> MATERIAL SHOWN
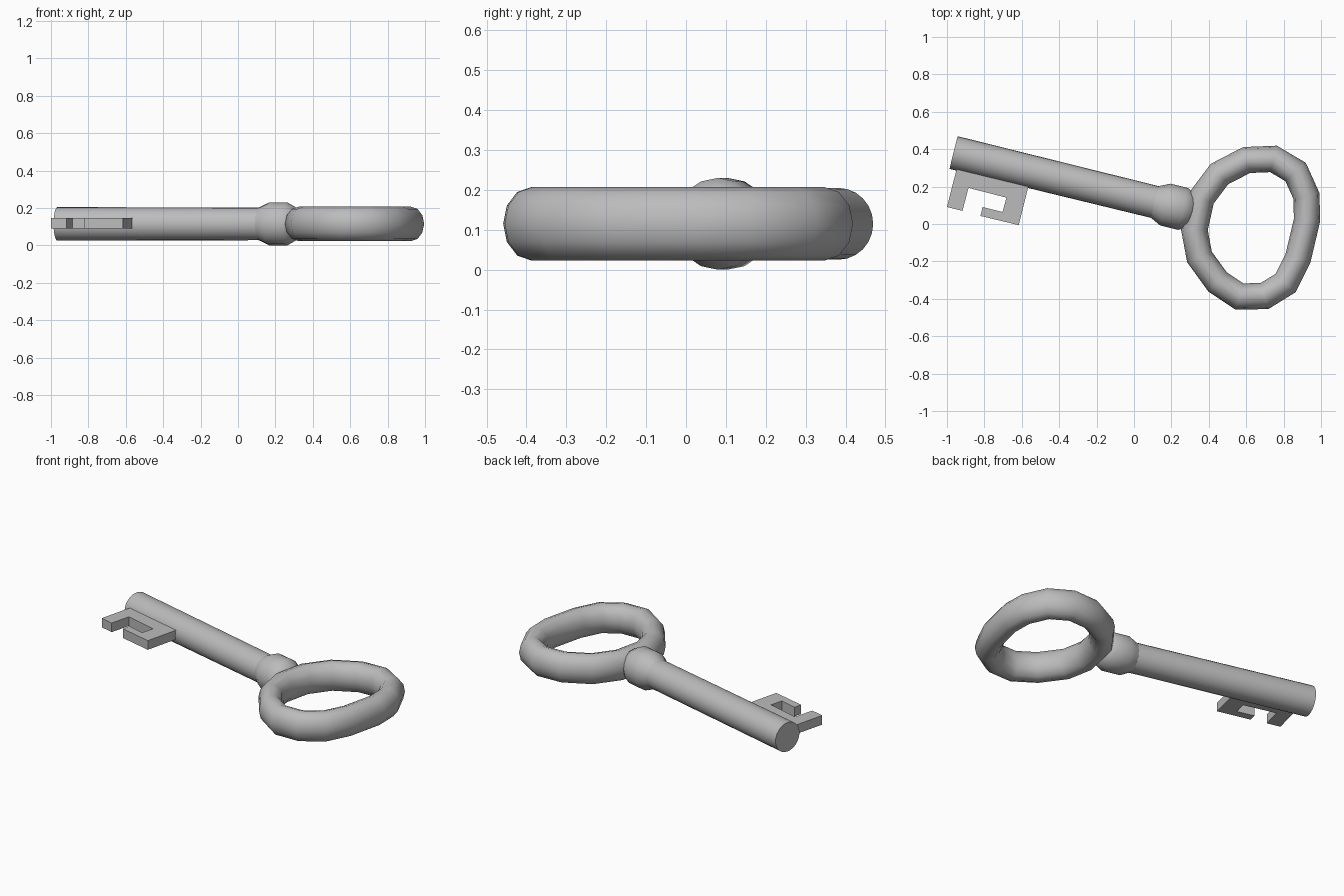
import bpy, bmesh, math
from mathutils import Vector, Matrix

if "Cube" in bpy.data.objects:
    bpy.data.objects.remove(bpy.data.objects["Cube"])

metal = bpy.data.materials.new("grey metal")
metal.diffuse_color = (0.5, 0.5, 0.5, 1)
metal.use_nodes = True
metal.node_tree.nodes["Principled BSDF"].inputs["Base Color"].default_value = metal.diffuse_color
Z = 0.115                                  # height of the key's centre plane


def finish(name, bm, smooth=True):
    bmesh.ops.recalc_face_normals(bm, faces=bm.faces)
    me = bpy.data.meshes.new(name)
    bm.to_mesh(me)
    bm.free()
    me.materials.append(metal)
    ob = bpy.data.objects.new(name, me)
    bpy.context.collection.objects.link(ob)
    if smooth:
        bpy.ops.object.select_all(action='DESELECT')
        bpy.context.view_layer.objects.active = ob
        ob.select_set(True)
        bpy.ops.object.shade_smooth_by_angle(angle=math.radians(50))
    return ob


def bridge(bm, a, b):
    for i in range(len(a)):
        j = (i + 1) % len(a)
        bm.faces.new((a[i], a[j], b[j], b[i]))


def lathe(name, profile, sides, matrix):
    """Closed turned part along local x from (distance, radius) pairs."""
    bm = bmesh.new()
    rings = [[bm.verts.new((t, r * math.cos(k * math.tau / sides), r * math.sin(k * math.tau / sides)))
              for k in range(sides)] for t, r in profile]
    for a, b in zip(rings, rings[1:]):
        bridge(bm, a, b)
    bm.faces.new(rings[0])
    bm.faces.new(rings[-1])
    bm.transform(matrix)
    return finish(name, bm)


# Shaft and rounded collar share one slanted axis
axis = Matrix.Translation((-0.965, 0.382, Z)) @ Matrix.Rotation(math.radians(-13.8), 4, 'Z')
lathe("shaft", [(0, 0.09), (1.2, 0.087)], 24, axis)
lathe("collar", [(1.09, 0.08), (1.125, 0.095), (1.165, 0.115), (1.265, 0.115),
                 (1.31, 0.09), (1.335, 0.045)], 16, axis)

# Oval bow: an elliptical section swept round a hand-shaped loop
path = [(.361, .139), (.457, .267), (.602, .342), (.746, .348), (.864, .278), (.922, .15),
        (.925, .021), (.877, -.182), (.81, -.316), (.698, -.385), (.564, -.388),
        (.447, -.31), (.35, -.176), (.323, -.032)]
pts = [Vector(p) for p in path]
bm = bmesh.new()
rings = []
for i, p in enumerate(pts):
    d1 = (p - pts[i - 1]).normalized()
    d2 = (pts[(i + 1) % len(pts)] - p).normalized()
    d = (d1 + d2).normalized()
    out = Vector((-d.y, d.x)) / d.dot(d1)  # mitred outward direction
    ring = []
    for k in range(12):
        a = k * math.tau / 12
        q = p + out * 0.07 * math.cos(a)
        ring.append(bm.verts.new((q.x, q.y, Z + 0.092 * math.sin(a))))
    rings.append(ring)
for i in range(len(rings)):
    bridge(bm, rings[i - 1], rings[i])
finish("bow", bm)

# Flat notched bit
outline = [(-.94, .345), (-1.0, .091), (-.917, .07), (-.885, .193), (-.682, .141), (-.703, .064),
           (-.81, .091), (-.821, .043), (-.616, -.006), (-.545, .28)]
outline[0] = (-.935, .347)
bm = bmesh.new()
low = [bm.verts.new((x, y, 0.09)) for x, y in outline]
high = [bm.verts.new((x, y, 0.147)) for x, y in outline]
bridge(bm, low, high)
bm.faces.new(low)
bm.faces.new(high)
finish("bit", bm, smooth=False)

> TASK DIRECTIONS
Only an exact copy of the lines from the top of the entries through the line with "ob = bpy.data.objects.new(name, me)", both included, should be given, with all pictures omitted.

> RESPONSE TO THIS TASK
import bpy, bmesh, math
from mathutils import Vector, Matrix

if "Cube" in bpy.data.objects:
    bpy.data.objects.remove(bpy.data.objects["Cube"])

metal = bpy.data.materials.new("grey metal")
metal.diffuse_color = (0.5, 0.5, 0.5, 1)
metal.use_nodes = True
metal.node_tree.nodes["Principled BSDF"].inputs["Base Color"].default_value = metal.diffuse_color
Z = 0.115                                  # height of the key's centre plane


def finish(name, bm, smooth=True):
    bmesh.ops.recalc_face_normals(bm, faces=bm.faces)
    me = bpy.data.meshes.new(name)
    bm.to_mesh(me)
    bm.free()
    me.materials.append(metal)
    ob = bpy.data.objects.new(name, me)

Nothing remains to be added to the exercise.